■ ASSIGNMENT ■
Search the material below for the string "data" and copy each line where it appears.

■ RECORD SET ■
Segment Open

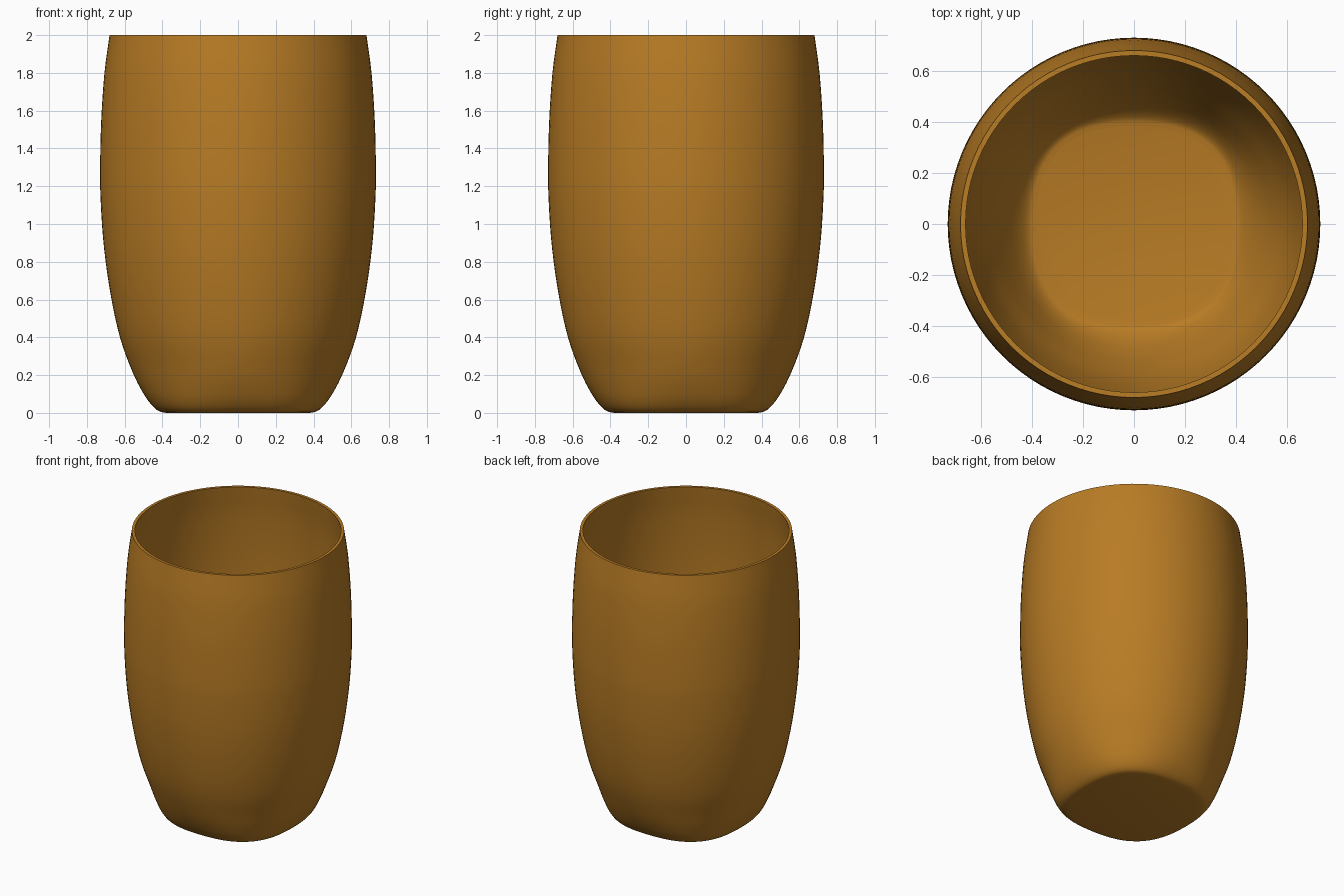
import bpy, bmesh, math
from mathutils import Vector

if "Cube" in bpy.data.objects:
    bpy.data.objects.remove(bpy.data.objects["Cube"])

SEG = 96
WALL = 0.02

# outer profile (radius, height), bottom to rim
OUTER = [(0.38, 0), (0.42, 0.01), (0.46, 0.045), (0.505, 0.11), (0.56, 0.22),
         (0.625, 0.4), (0.675, 0.63), (0.71, 0.88), (0.727, 1.12), (0.73, 1.3),
         (0.724, 1.55), (0.707, 1.8), (0.68, 2.0)]


def smooth_profile(pts, n=4):
    """Catmull-Rom curve through the profile points."""
    p = [Vector(q) for q in pts]
    p = [p[0] * 2 - p[1]] + p + [p[-1] * 2 - p[-2]]
    out = []
    for i in range(1, len(p) - 2):
        a, b, c, d = p[i - 1:i + 3]
        for k in range(n):
            t = k / n
            out.append(0.5 * (2 * b + (c - a) * t + (2 * a - 5 * b + 4 * c - d) * t * t
                              + (3 * b - a - 3 * c + d) * t ** 3))
    out.append(p[-2])
    return out


outer = smooth_profile(OUTER)
outer[0].y = 0
for q in outer:
    q.y = max(q.y, 0)

# inner wall: outer profile shifted inwards along its normal
inner = []
for i, q in enumerate(outer):
    t = (outer[min(i + 1, len(outer) - 1)] - outer[max(i - 1, 0)]).normalized()
    inner.append(q + Vector((-t.y, t.x)) * WALL)
inner[0] = Vector((outer[0].x, WALL))
inner[-1] = Vector((outer[-1].x - WALL, 2.0))

bm = bmesh.new()


def ring(q):
    # the foot is very slightly squared off, fading out up the wall
    sq = 0.09 * max(0.0, 1 - q.y / 0.3) ** 2
    vs = []
    for k in range(SEG):
        a = 2 * math.pi * k / SEG
        r = q.x * (1 + sq * (1 - math.cos(4 * a)) / 2)
        vs.append(bm.verts.new((r * math.cos(a), r * math.sin(a), q.y)))
    return vs


# outer wall, flat rim and inner wall in one skin
rings = [ring(q) for q in outer + inner[::-1]]
for lo, hi in zip(rings, rings[1:]):
    for k in range(SEG):
        j = (k + 1) % SEG
        bm.faces.new((lo[k], lo[j], hi[j], hi[k]))
# underside and inner floor
bm.faces.new(rings[0][::-1])
bm.faces.new(rings[-1])
bmesh.ops.recalc_face_normals(bm, faces=bm.faces[:])

mesh = bpy.data.meshes.new("cup")
bm.to_mesh(mesh)
bm.free()
cup = bpy.data.objects.new("cup", mesh)
bpy.context.collection.objects.link(cup)

mat = bpy.data.materials.new("amber brown")
mat.diffuse_color = (0.48, 0.2, 0.018, 1)
mat.use_nodes = True
mat.node_tree.nodes["Principled BSDF"].inputs["Base Color"].default_value = mat.diffuse_color
mesh.materials.append(mat)

bpy.context.view_layer.objects.active = cup
cup.select_set(True)
bpy.ops.object.shade_smooth_by_angle(angle=math.radians(40))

Segment Closed

■ RESULT FOR THIS TASK ■
if "Cube" in bpy.data.objects:
    bpy.data.objects.remove(bpy.data.objects["Cube"])
mesh = bpy.data.meshes.new("cup")
cup = bpy.data.objects.new("cup", mesh)
mat = bpy.data.materials.new("amber brown")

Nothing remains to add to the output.